The panel continued to delve into deeper discussions of civil rights and freedoms offered by our current government and even briefly waded into the ongoing debate surrounding the monuments and statues of Confederates and historical figures now tainted by our history. Glaude argued that changing the context of these histories and looking at them from different perspectives would make more of a difference than simply taking them down. “Princeton decided not to take down all the signage, all the recognition of Woodrow Wilson,” he added. “What they decided to do was to tell a complex story about Woodrow Wilson in our built environment.”
Barry also commented on the mixed messaging that was being delivered to the country, with the President constantly trying to minimize the threat level of the virus, as opposed to public health officials and state leaders trying to say the right thing. “The result of this mixed messaging is that people are dying, to put it bluntly,” he added. “If more people did stand six feet away from everybody else, if more people wore masks, if more people washed their hands, we would have a lot fewer people dying.
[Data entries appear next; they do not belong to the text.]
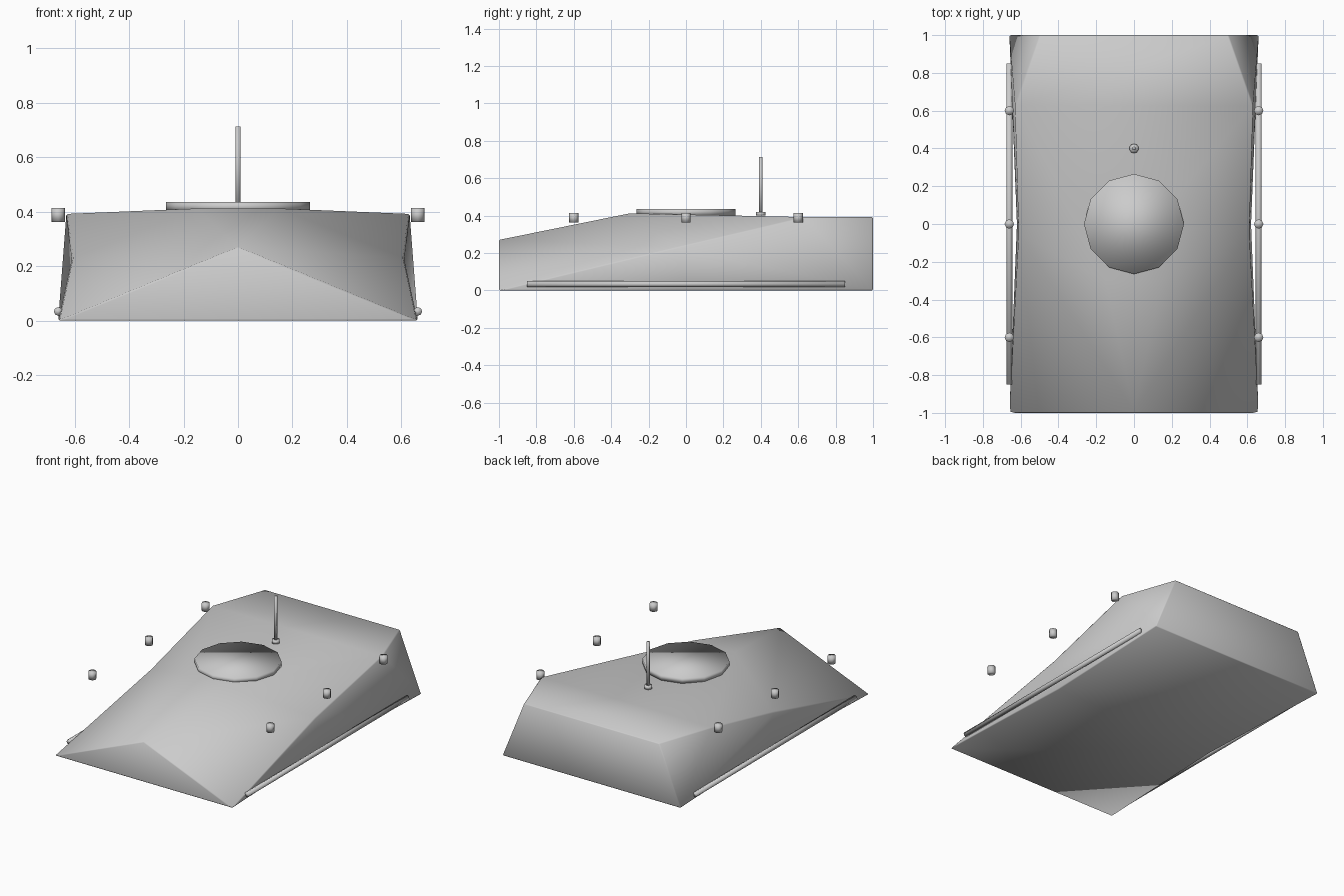
import bpy, bmesh, math

if "Cube" in bpy.data.objects:
    bpy.data.objects.remove(bpy.data.objects["Cube"])


def smooth(ob):
    for p in ob.data.polygons:
        p.use_smooth = True
    return ob


def cylinder(name, r, depth, loc, sides=8, rot=(0, 0, 0)):
    bpy.ops.mesh.primitive_cylinder_add(vertices=sides, radius=r, depth=depth,
                                        location=loc, rotation=rot)
    ob = bpy.context.object
    ob.name = name
    return smooth(ob)


# hull: pike-nosed wedge, right-hand corner points mirrored to the left
half = {
    "front": (0.66, -1, 0),
    "back": (0.66, 1, 0),
    "base_mid": (0.62, 0, 0),
    "side": (0.61, -0.05, 0.23),
    "shoulder": (0.63, 0.63, 0.392),
    "back_top": (0.5, 1, 0.392),
    "roof_front": (0.15, -0.3, 0.412),
}
bm = bmesh.new()
R = {k: bm.verts.new(v) for k, v in half.items()}
L = {k: bm.verts.new((-v[0], v[1], v[2])) for k, v in half.items()}
tip = bm.verts.new((0, -1, 0.27))
R["tip"] = L["tip"] = tip

side_faces = [
    ("tip", "front", "side"),
    ("tip", "side", "roof_front"),
    ("roof_front", "side", "shoulder"),
    ("front", "base_mid", "side"),
    ("side", "base_mid", "back"),
    ("side", "back", "shoulder"),
    ("shoulder", "back", "back_top"),
]
for f in side_faces:
    bm.faces.new([R[k] for k in f])
    bm.faces.new([L[k] for k in reversed(f)])
# nose, glacis, roof, rear and belly plates
bm.faces.new((L["front"], R["front"], tip))
bm.faces.new((tip, R["roof_front"], L["roof_front"]))
bm.faces.new((L["roof_front"], R["roof_front"], R["shoulder"], L["shoulder"]))
bm.faces.new((L["shoulder"], R["shoulder"], R["back_top"], L["back_top"]))
bm.faces.new((R["back"], L["back"], L["back_top"], R["back_top"]))
bm.faces.new((R["front"], L["front"], L["base_mid"], R["base_mid"]))
bm.faces.new((R["base_mid"], L["base_mid"], L["back"], R["back"]))
bmesh.ops.recalc_face_normals(bm, faces=bm.faces)
me = bpy.data.meshes.new("hull")
bm.to_mesh(me)
bm.free()
hull = bpy.data.objects.new("hull", me)
bpy.context.collection.objects.link(hull)
smooth(hull)
bev = hull.modifiers.new("edge_bevel", "BEVEL")
bev.width = 0.006
bev.segments = 1
bev.limit_method = "ANGLE"
bev.angle_limit = math.radians(35)

# turret ring on the roof
cylinder("turret_ring", 0.265, 0.035, (0, 0, 0.418), sides=12)

# antenna with its foot
cylinder("antenna_base", 0.025, 0.02, (0, 0.4, 0.41), sides=10)
cylinder("antenna", 0.01, 0.31, (0, 0.4, 0.557))

# side rails and mounting studs
for s, label in ((1, "right"), (-1, "left")):
    cylinder(f"{label}_rail", 0.016, 1.7, (s * 0.66, 0, 0.034),
             rot=(math.pi / 2, 0, 0))
    for i, y in enumerate((-0.6, 0, 0.6)):
        cylinder(f"{label}_stud_{i + 1}", 0.025, 0.05, (s * 0.66, y, 0.388))
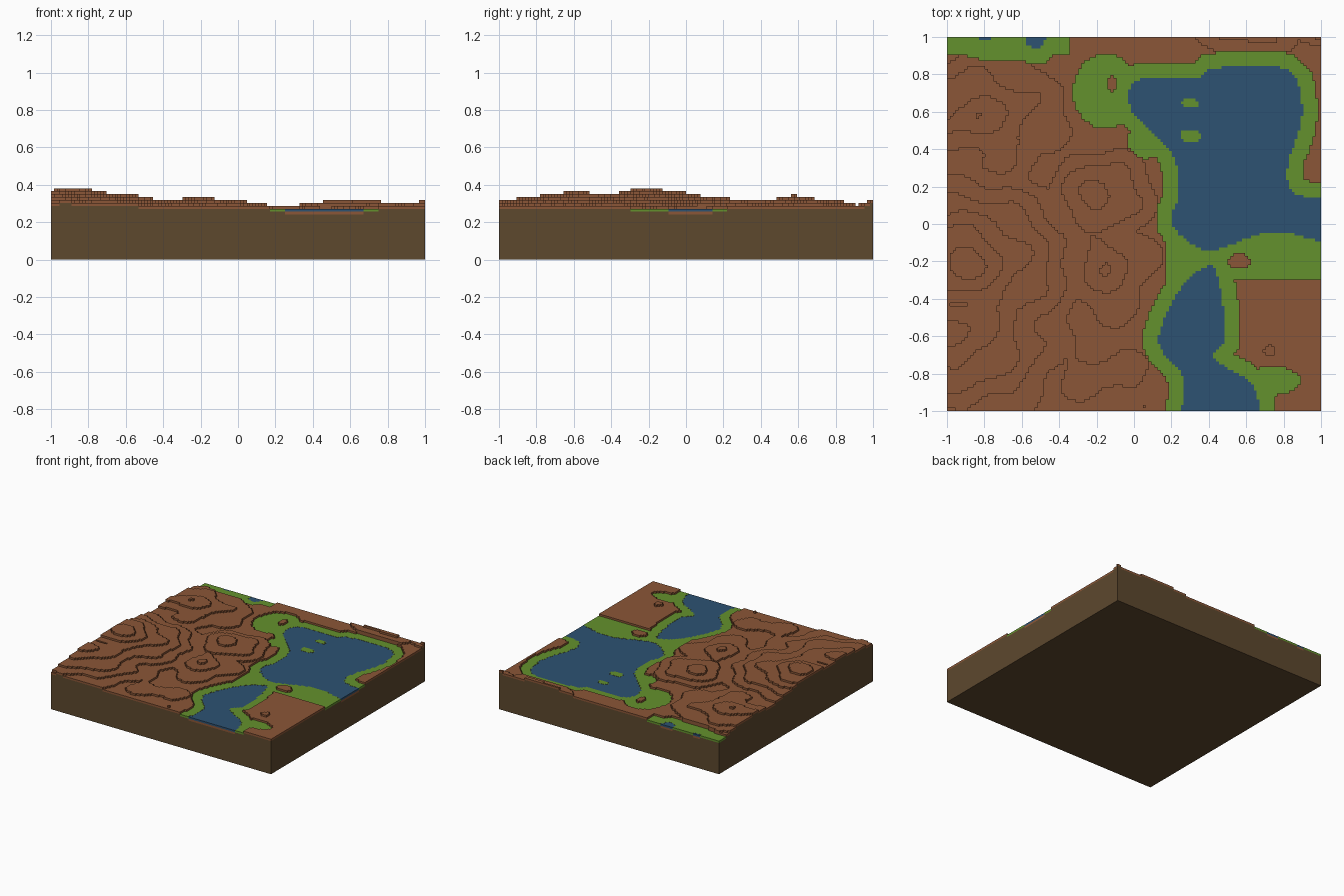
import bpy, bmesh, math
from mathutils import Vector

cube = bpy.data.objects.get("Cube")
if cube:
    bpy.data.objects.remove(cube, do_unlink=True)

N = 128                 # cells per side
C = 2 / N               # cell size, also the height of one terrace
SHORE = 0.272           # height of the grass
BED = SHORE - 2 * C     # top of the plain soil block


def material(name, rgb):
    m = bpy.data.materials.new(name)
    m.use_nodes = True
    m.diffuse_color = (*rgb, 1)
    bsdf = m.node_tree.nodes["Principled BSDF"]
    bsdf.inputs["Base Color"].default_value = (*rgb, 1)
    bsdf.inputs["Roughness"].default_value = 0.9
    return m


SOIL = material("dark soil", (0.110, 0.065, 0.027))
CLAY = material("brown clay", (0.258, 0.094, 0.038))
GRASS = material("grass green", (0.127, 0.283, 0.026))
WATER = material("lake blue", (0.026, 0.084, 0.171))


def centre(k):
    return -1 + (k + 0.5) * C


def smooth(points, steps=6):
    """Closed smooth curve through a few points."""
    pts = [Vector(p) for p in points]
    out = []
    for k in range(len(pts)):
        a, b, c, d = (pts[(k + o) % len(pts)] for o in (-1, 0, 1, 2))
        for s in range(steps):
            t = s / steps
            out.append(b + 0.5 * t * (c - a + t * (2 * a - 5 * b + 4 * c - d
                                                   + t * (3 * (b - c) + d - a))))
    return out


def fill(points):
    """Set of grid cells whose centres lie inside the smooth outline."""
    pts = smooth(points)
    cells = set()
    for j in range(N):
        y = centre(j)
        cuts = sorted(a.x + (y - a.y) * (b.x - a.x) / (b.y - a.y)
                      for a, b in zip(pts, pts[1:] + pts[:1]) if (a.y > y) != (b.y > y))
        for x0, x1 in zip(cuts[::2], cuts[1::2]):
            cells.update((i, j) for i in range(N) if x0 <= centre(i) < x1)
    return cells


def oval(x, y, rx, ry):
    return {(i, j) for i, j in every
            if ((centre(i) - x) / rx) ** 2 + ((centre(j) - y) / ry) ** 2 < 1}


def grow(cells, radius):
    """All grid cells within a number of cells of the given ones."""
    r = range(-int(radius), int(radius) + 1)
    disc = [(a, b) for a in r for b in r if a * a + b * b <= radius * radius]
    return {(i + a, j + b) for i, j in cells for a, b in disc} & every


def layer(name, cells, above, z0, z1, mat, solid=frozenset()):
    """Stepped slab: open tops, walls on its border, soil on buried rim cells."""
    bm = bmesh.new()
    cache = {}

    def vert(i, j, z):
        key = (i, j, z)
        if key not in cache:
            cache[key] = bm.verts.new((-1 + i * C, -1 + j * C, z))
        return cache[key]

    ring = ((0, 0), (1, 0), (1, 1), (0, 1))
    for i, j in sorted(cells):
        if (i, j) not in above:
            bm.faces.new([vert(i + a, j + b, z1) for a, b in ring])
        for k, (di, dj) in enumerate(((0, -1), (1, 0), (0, 1), (-1, 0))):
            n = (i + di, j + dj)
            if n in cells or n in solid:
                continue
            (a, b), (c, d) = ring[k], ring[(k + 1) % 4]
            f = bm.faces.new([vert(i + a, j + b, z0), vert(i + c, j + d, z0),
                              vert(i + c, j + d, z1), vert(i + a, j + b, z1)])
            f.material_index = int(n not in every and (i, j) in above)
    me = bpy.data.meshes.new(name)
    bm.to_mesh(me)
    bm.free()
    me.materials.append(mat)
    me.materials.append(SOIL)
    ob = bpy.data.objects.new(name, me)
    bpy.context.collection.objects.link(ob)


every = {(i, j) for i in range(N) for j in range(N)}

# Two lakes and two ponds at the back edge, less two grassy islets
water = fill([(1.1, -.1), (.78, -.04), (.6, -.08), (.38, -.14), (.2, 0), (.24, .17),
              (.2, .38), (-.01, .6), (.02, .77), (.34, .78), (.42, .83), (.81, .83),
              (.9, .6), (.82, .3), (.87, .16), (1.1, .12)])
water |= fill([(.27, -1.1), (.27, -.84), (.14, -.66), (.15, -.54), (.25, -.34), (.36, -.24),
               (.44, -.26), (.49, -.6), (.43, -.72), (.64, -.87), (.64, -1.1)])
water |= oval(-.53, 1, .055, .06) | oval(-.8, 1, .04, .015)
water -= oval(.3, .645, .045, .025) | oval(.3, .47, .055, .035)
land = every - water

# Grass: a band along the water, a bay, an isthmus, a spur and the back left strip
grass = grow(water, 5.5)
grass |= oval(-.15, .71, .175, .2) | oval(.06, .45, .09, .1) | oval(.74, -.84, .15, .075)
grass |= {(i, j) for i, j in every if centre(i) > .17 and -.29 < centre(j) < 0}
grass |= {(i, j) for i, j in every if centre(i) < -.34
          and centre(j) > .89 + .02 * math.sin(11 * centre(i))}
grass -= oval(.565, -.2, .06, .04) | oval(-.12, .75, .025, .045)
clay = land - grass

# Hills: centre x and y, run per terrace along x and y, peak terrace
HILLS = [(-.93, -.2, .12, .09, 7.9), (-.95, -.58, .13, .115, 6.6),
         (-.18, .15, .1, .09, 4.9), (-.15, -.23, .14, .15, 3.9),
         (-.85, .58, .17, .115, 4.9), (-.75, .35, .2, .15, 3.4),
         (-.17, -.8, .4, .26, 2.5), (.61, 1.02, .125, .055, 4.2),
         (.73, -.665, .07, .07, 2.5), (1, .99, .1, .03, 3.2)]


def terrace(i, j):
    """Number of clay steps at a cell: the highest cone there, slightly rippled."""
    x, y = centre(i), centre(j)
    cone = max(p - math.hypot((x - hx) / rx, (y - hy) / ry) for hx, hy, rx, ry, p in HILLS)
    ripple = .22 * math.sin(19 * x + 6 * y) + .2 * math.sin(23 * y - 9 * x)
    return min(7, max(1, int(cone + ripple)))


steps = {cell: terrace(*cell) for cell in clay}

# Soil block
bpy.ops.mesh.primitive_cube_add(size=1, location=(0, 0, BED / 2))
block = bpy.context.object
block.name = "soil_block"
block.scale = (2, 2, BED)
block.data.materials.append(SOIL)

# Lake bed, buried soil, grass and water
layer("lake_bed", water, water, BED, BED + C, CLAY, land)
for face in bpy.data.objects["lake_bed"].data.polygons:
    face.material_index = 0
layer("buried_soil", land, land, BED, BED + C, SOIL, water)
layer("grass_shore", land, clay, BED + C, SHORE, GRASS, water)
layer("lake_water", water, set(), BED + C, SHORE - 0.001, WATER, land)

# Clay terraces, each standing on the one below
for k in range(1, 8):
    cells = {c for c in clay if steps[c] >= k}
    above = {c for c in clay if steps[c] > k}
    layer(f"clay_terrace_{k}", cells, above, SHORE + (k - 1) * C, SHORE + k * C, CLAY)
The impact of mixed messaging is fatal.”
Avlon then closed the discussion with what he termed as “30 seconds of hope.” “Give folks who are watching this a reason to hope that democracies do weather crises and that we shouldn’t feel overwhelmed by the complexity of the present,” he said. While the other panelists ended on notes of optimism, Waldman brought out the larger scope of things. “If you look at the science of evolution, a lot of times change comes slowly and then all of a sudden it comes too fast,” he said. “And you don’t always know if you’re living through one of those times. You don’t always know if you’re living through history. I have a feeling we’re going to know that we’re clicking through history right now.”
You can tune in to the remaining two panel discussions by checking out this link.
“There is an echo, not only in terms of the pandemic, but it’s also an echo in terms of the racial violence that has, in some ways, haunted the country since its founding.” Eddie S. Glaude Jr., Princeton University